Our existence is thick with interconnected layers. Some are physical, like geologic blankets on an Earthen bed. Some are incorporeal, but no less momentous, as when our slightest actions weave a most complex web of effects upon others. The complexity of these effects is so startling, the more you think on it, that it almost makes one afraid to exhale. Each of us drives the entire world. The bee dance seems primitive, random, until you understand its utility and beauty, and then you see that a single bee drives its entire world. If the bee does not perform its dance properly, the other bees will not find the blooms. If the far-flung flowers are not pollinated, then there is no fruit. If there is no fruit, then the village goes hungry. If the village goes hungry, then the young people leave. If the young people leave, they make revolution in the city . . . and this all springs from the ability of a single honeybee to do its dance?
The simple view of my wine business is that I recommend wines to friends, who may or may not buy them. But that ignores a universe of complexity that lies beneath. If you buy a wine, enjoy it, and comment favorably, that reinforces my belief in the wine. and I may tend to recommend similar wines. If you don't like it so much, that affects my view, too. Our puny West Portland wine buzz might be picked up by a wine writer somewhere, and suddenly our little-known darling wine is in the national spotlight. And so much of this is random. The most amazing thing can happen, but is anybody listening? Wine scores are silly. What do you like? And if you don't buy a wine, is that just the weak economy, or full cellars, or should I change my recommendations? Is it the frailties of our language, which is so utterly unable to describe a wine? So many questions. Should the artist make what she sees as beautiful, or should she make what will sell? Ah, the layers.

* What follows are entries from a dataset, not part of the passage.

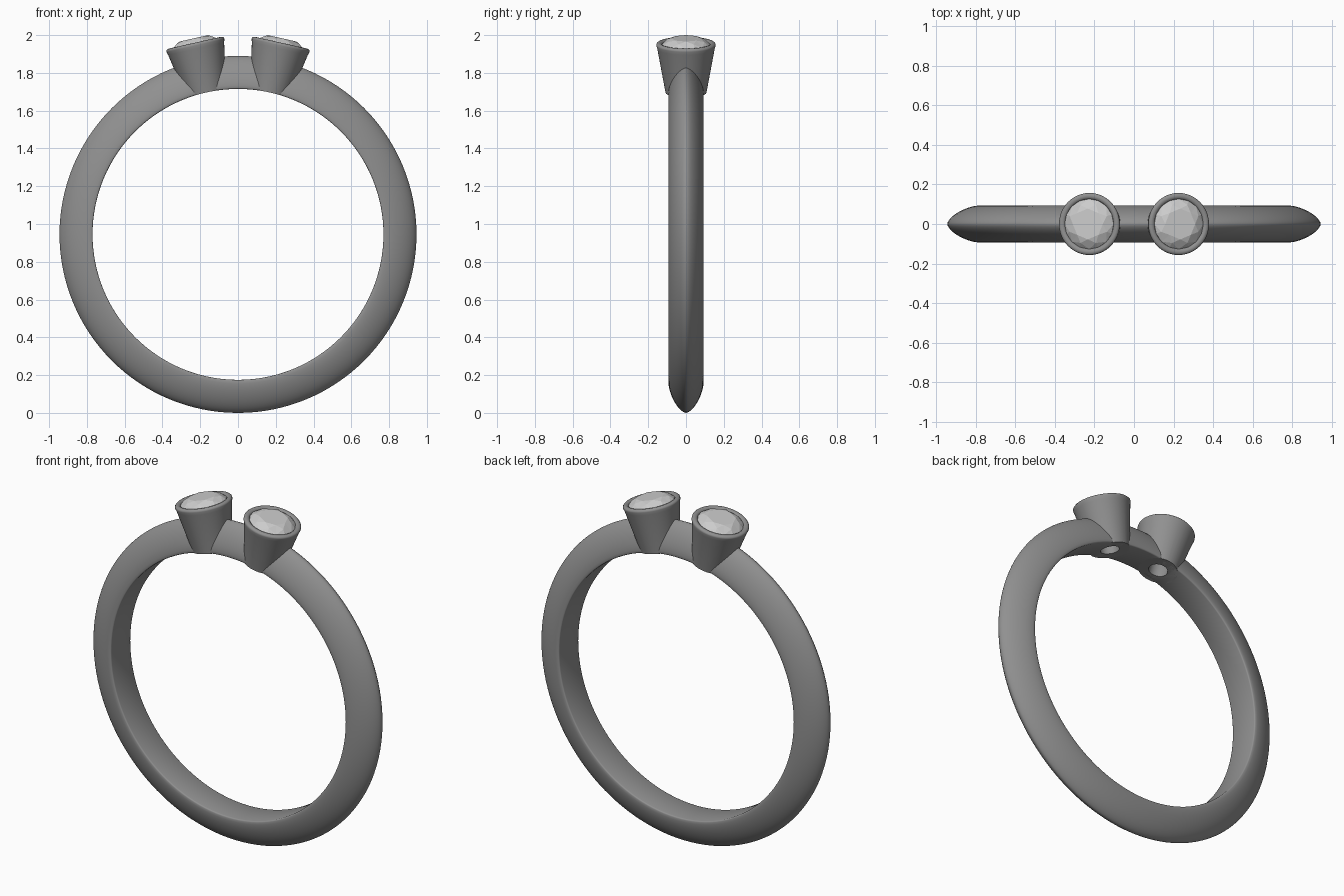
import bpy, bmesh, math
from mathutils import Matrix

if "Cube" in bpy.data.objects:
    bpy.data.objects.remove(bpy.data.objects["Cube"])

CENTRE_Z = 0.945
R_IN, R_OUT, HALF_W = 0.77, 0.945, 0.093
TILT = math.radians(12.7)


def material(name, value):
    mat = bpy.data.materials.new(name)
    mat.diffuse_color = (value, value, value, 1)
    mat.use_nodes = True
    mat.node_tree.nodes["Principled BSDF"].inputs["Base Color"].default_value = mat.diffuse_color
    return mat


METAL = material("metal", 0.28)
STONE = material("stone", 0.8)


def make_object(name, bm, mat=None):
    bmesh.ops.recalc_face_normals(bm, faces=bm.faces)
    mesh = bpy.data.meshes.new(name)
    bm.to_mesh(mesh)
    bm.free()
    mesh.materials.append(mat or METAL)
    ob = bpy.data.objects.new(name, mesh)
    bpy.context.collection.objects.link(ob)
    return ob


def lathe(name, profile, steps, matrix):
    """Spin a closed (radius, height) profile around z, then place it."""
    bm = bmesh.new()
    rings = []
    for i in range(steps):
        a = 2 * math.pi * i / steps
        rings.append([bm.verts.new((r * math.cos(a), r * math.sin(a), h)) for r, h in profile])
    n = len(profile)
    for i in range(steps):
        p, q = rings[i], rings[(i + 1) % steps]
        for j in range(n):
            k = (j + 1) % n
            bm.faces.new((p[j], q[j], q[k], p[k]))
    bm.transform(matrix)
    return make_object(name, bm)


def cutter(name, radius, z0, z1, matrix, steps):
    bm = bmesh.new()
    bmesh.ops.create_cone(bm, cap_ends=True, segments=steps, radius1=radius, radius2=radius,
                          depth=z1 - z0, matrix=matrix @ Matrix.Translation((0, 0, (z0 + z1) / 2)))
    ob = make_object(name, bm)
    ob.hide_render = True
    return ob


def activate(ob):
    bpy.ops.object.select_all(action='DESELECT')
    ob.select_set(True)
    bpy.context.view_layer.objects.active = ob


def subtract(ob, tool):
    mod = ob.modifiers.new("cut", 'BOOLEAN')
    mod.operation = 'DIFFERENCE'
    mod.solver = 'EXACT'
    mod.object = tool
    activate(ob)
    bpy.ops.object.modifier_apply(modifier=mod.name)


def smooth(ob, deg=50):
    activate(ob)
    bpy.ops.object.shade_smooth_by_angle(angle=math.radians(deg))


def gem(name, matrix):
    """Round brilliant: table, crown kites, girdle, pavilion."""
    bm = bmesh.new()

    def ring(n, r, h, off=0.0):
        return [bm.verts.new((r * math.cos(2 * math.pi * (i + off) / n),
                              r * math.sin(2 * math.pi * (i + off) / n), h)) for i in range(n)]
    table = ring(8, 0.078, 1.064)
    mid = ring(8, 0.104, 1.053, 0.5)
    top = ring(16, 0.127, 1.032)
    low = ring(16, 0.127, 1.026)
    culet = bm.verts.new((0, 0, 0.92))
    bm.faces.new(table)
    for i in range(8):
        k = (i + 1) % 8
        g0, g1, g2 = top[2 * i], top[2 * i + 1], top[(2 * i + 2) % 16]
        bm.faces.new((table[i], mid[i], table[k]))
        bm.faces.new((mid[i], g0, g1))
        bm.faces.new((mid[i], g1, g2))
        bm.faces.new((table[i], g0, mid[i]))
        bm.faces.new((table[k], mid[i], g2))
    for i in range(16):
        k = (i + 1) % 16
        bm.faces.new((top[i], low[i], low[k], top[k]))
        bm.faces.new((low[i], culet, low[k]))
    bm.transform(matrix)
    return make_object(name, bm, STONE)


centre = Matrix.Translation((0, 0, CENTRE_Z))
ring_axis = centre @ Matrix.Rotation(math.pi / 2, 4, 'X')

# band: flat inside with softened edges, short flat sides, narrow domed outside
SIDE = 0.79
dome = []
for i in range(-14, 15):
    u = 1 - (abs(i) / 14) ** 1.6
    y = HALF_W * max(0.0, 1 - u ** 1.5) ** 0.62
    dome.append((SIDE + (R_OUT - SIDE) * u, math.copysign(y, i) if i else 0.0))
soft = [(R_IN + 0.007, HALF_W), (R_IN + 0.002, HALF_W - 0.002), (R_IN, HALF_W - 0.007)]
inside = soft + [(r, -y) for r, y in reversed(soft)]
band = lathe("band", inside + dome, 128, ring_axis)

# finger-hole tool trims the bezels flush with the inside of the band
finger = cutter("finger_cutter", R_IN, -0.5, 0.5, ring_axis, 128)

# tapered cup with rounded rim, stone seat and open culet hole
cup = [(0.052, 0.74), (0.103, 0.74), (0.152, 1.008), (0.157, 1.025), (0.1565, 1.032),
       (0.151, 1.038), (0.142, 1.040), (0.132, 1.038), (0.126, 1.032), (0.124, 1.02),
       (0.052, 0.91)]
for side, s in (("left", -1), ("right", 1)):
    place = centre @ Matrix.Rotation(s * TILT, 4, 'Y')
    hole = cutter(side + "_hole_cutter", 0.06, 0.70, 1.0, place, 48)
    subtract(band, hole)
    bpy.data.objects.remove(hole)
    bezel = lathe(side + "_bezel", cup, 64, place)
    subtract(bezel, finger)
    smooth(bezel)
    gem(side + "_stone", place)

bpy.data.objects.remove(finger)
smooth(band)
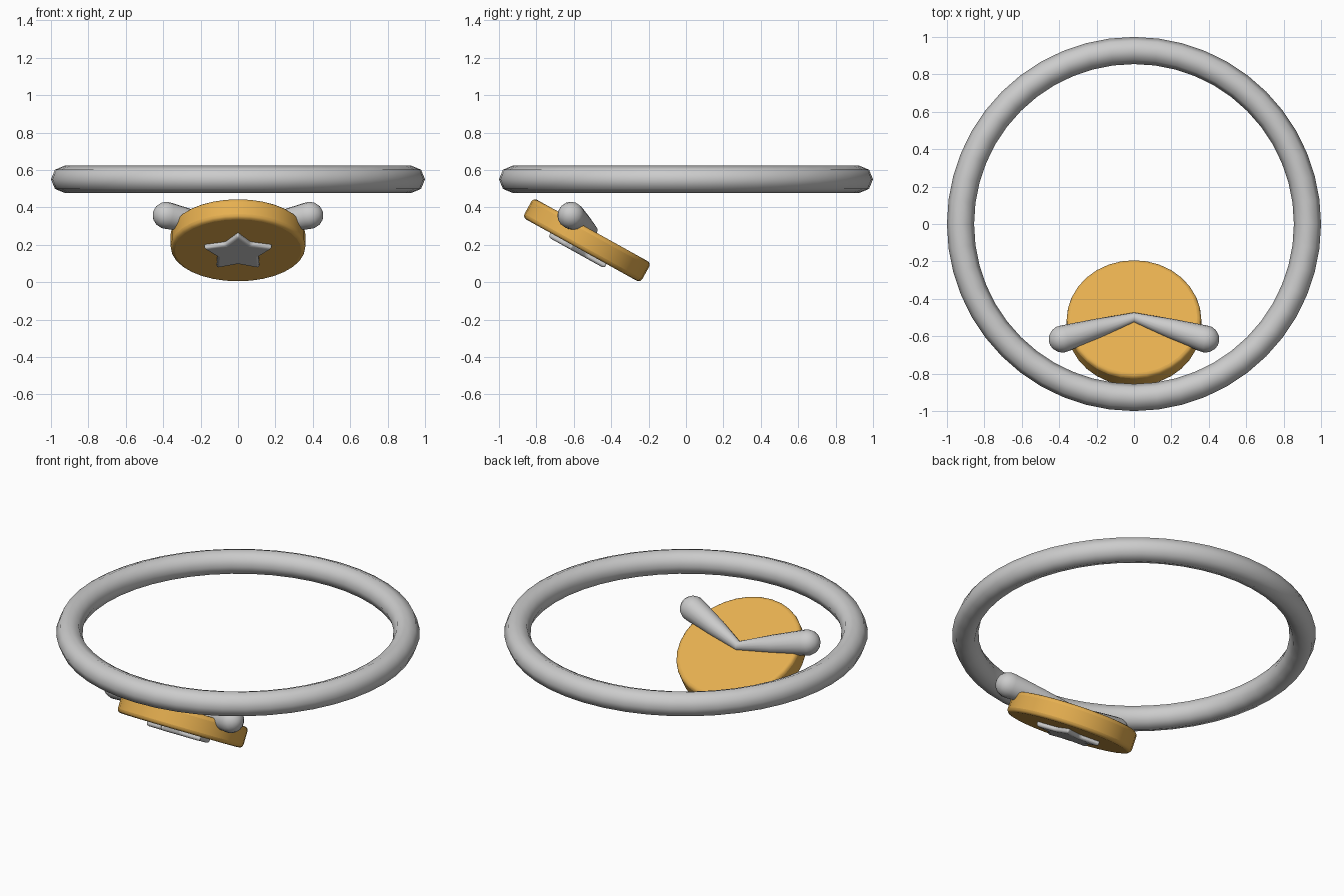
import bpy, bmesh, math
from mathutils import Vector, Matrix

if "Cube" in bpy.data.objects:
    bpy.data.objects.remove(bpy.data.objects["Cube"])

TILT = math.radians(-29)
DISC_C = Vector((0, -0.53, 0.224))
DISC_M = Matrix.Translation(DISC_C) @ Matrix.Rotation(TILT, 4, 'X')
R, T = 0.36, 0.12

gold = bpy.data.materials.new("gold")
gold.diffuse_color = (0.79, 0.43, 0.08, 1)
gold.use_nodes = True
gold.node_tree.nodes["Principled BSDF"].inputs["Base Color"].default_value = gold.diffuse_color


def finish(name, bm, angle=35):
    bmesh.ops.recalc_face_normals(bm, faces=bm.faces)
    mesh = bpy.data.meshes.new(name)
    bm.to_mesh(mesh)
    bm.free()
    ob = bpy.data.objects.new(name, mesh)
    bpy.context.collection.objects.link(ob)
    smooth(ob, angle)
    return ob


def smooth(ob, angle):
    bpy.ops.object.select_all(action='DESELECT')
    ob.select_set(True)
    bpy.context.view_layer.objects.active = ob
    bpy.ops.object.shade_smooth_by_angle(angle=math.radians(angle))


def bevel(ob, width, segments):
    mod = ob.modifiers.new("rounded_edges", 'BEVEL')
    mod.width, mod.segments = width, segments
    mod.limit_method, mod.angle_limit = 'ANGLE', math.radians(40)


# Ring band
bpy.ops.mesh.primitive_torus_add(major_radius=0.9275, minor_radius=0.0725,
                                 major_segments=48, minor_segments=8,
                                 location=(0, 0, 0.55))
ring = bpy.context.object
ring.name = "ring"
smooth(ring, 60)

# Tilted disc with softened rims
bm = bmesh.new()
bmesh.ops.create_cone(bm, cap_ends=True, segments=32, radius1=R, radius2=R, depth=T)
disc = finish("disc", bm)
disc.matrix_world = DISC_M
disc.data.materials.append(gold)
bevel(disc, 0.022, 3)

# Raised star on the underside of the disc
bm = bmesh.new()
pts = []
for i in range(10):
    a = -math.pi / 2 + i * math.pi / 5
    r = 0.115 if i % 2 else 0.195
    pts.append(bm.verts.new((r * math.cos(a), r * math.sin(a), -T / 2 + 0.01)))
face = bm.faces.new(pts)
out = bmesh.ops.extrude_face_region(bm, geom=[face])
moved = [v for v in out["geom"] if isinstance(v, bmesh.types.BMVert)]
bmesh.ops.translate(bm, verts=moved, vec=(0, 0, -0.036))
star = finish("star", bm)
star.matrix_world = DISC_M
bevel(star, 0.013, 3)

# Pair of tapered round-ended arms lying on top of the disc
start = DISC_M @ Vector((0, 0, T / 2))
end = Vector((0.383, -0.615, 0.357))
axis = end - start
length = axis.length
rot = axis.to_track_quat('Z', 'Y').to_matrix()
BALL = 0.073
profile = [(0, 0.029), (length * 0.5, 0.053)]
profile += [(length + BALL * math.sin(a), BALL * math.cos(a))
            for a in (math.radians(d) for d in (-12, 10, 33, 56, 75))]
SIDES = 16
bm = bmesh.new()
rings = []
for t, r in profile:
    row = []
    for k in range(SIDES):
        a = 2 * math.pi * k / SIDES
        row.append(bm.verts.new(start + rot @ Vector((r * math.cos(a), r * math.sin(a), t))))
    rings.append(row)
for v in rings[0]:
    v.co.x = 0
for lo, hi in zip(rings, rings[1:]):
    for k in range(SIDES):
        n = (k + 1) % SIDES
        bm.faces.new((lo[k], lo[n], hi[n], hi[k]))
tip = bm.verts.new(start + axis.normalized() * (length + BALL))
for k in range(SIDES):
    bm.faces.new((rings[-1][k], rings[-1][(k + 1) % SIDES], tip))
arms = finish("arms", bm, 50)
arms.modifiers.new("mirror", 'MIRROR').use_axis = (True, False, False)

And yet all our palates are ever-changing, layered in ever-swirling strata affected by our mood, by the weather, by a glass. We are not machines--our senses' sensitivity ebbs and flows. Today just might not be a good nose day. There are so many variables that a supercomputer could not be programmed to account for them all.
Thinking of three very good wines offered this year, one sold like hotcakes for $8.75, one sold darn respectably for $25, but the third one-heartily pumped thrice by yours truly--hardly sold at all for $8.50. Explain that to me.
We humans are so impressionable. If we notice what we see and hear and feel, it makes us either more assured in our beliefs, or more curious about changing them. As much as we revel in each other's unique personality, as much as we love to buy land (what? own the Earth?) and construct boxes of our own on it, in which we take refuge from others, we are still community animals. We affect each other in ways we cannot imagine. Simply occupying the same space makes us all brothers and sisters, in an incredibly intimate sense. Sharing air, sharing future memories, sharing wine.
Sharing layers of meaning that enrich our lives.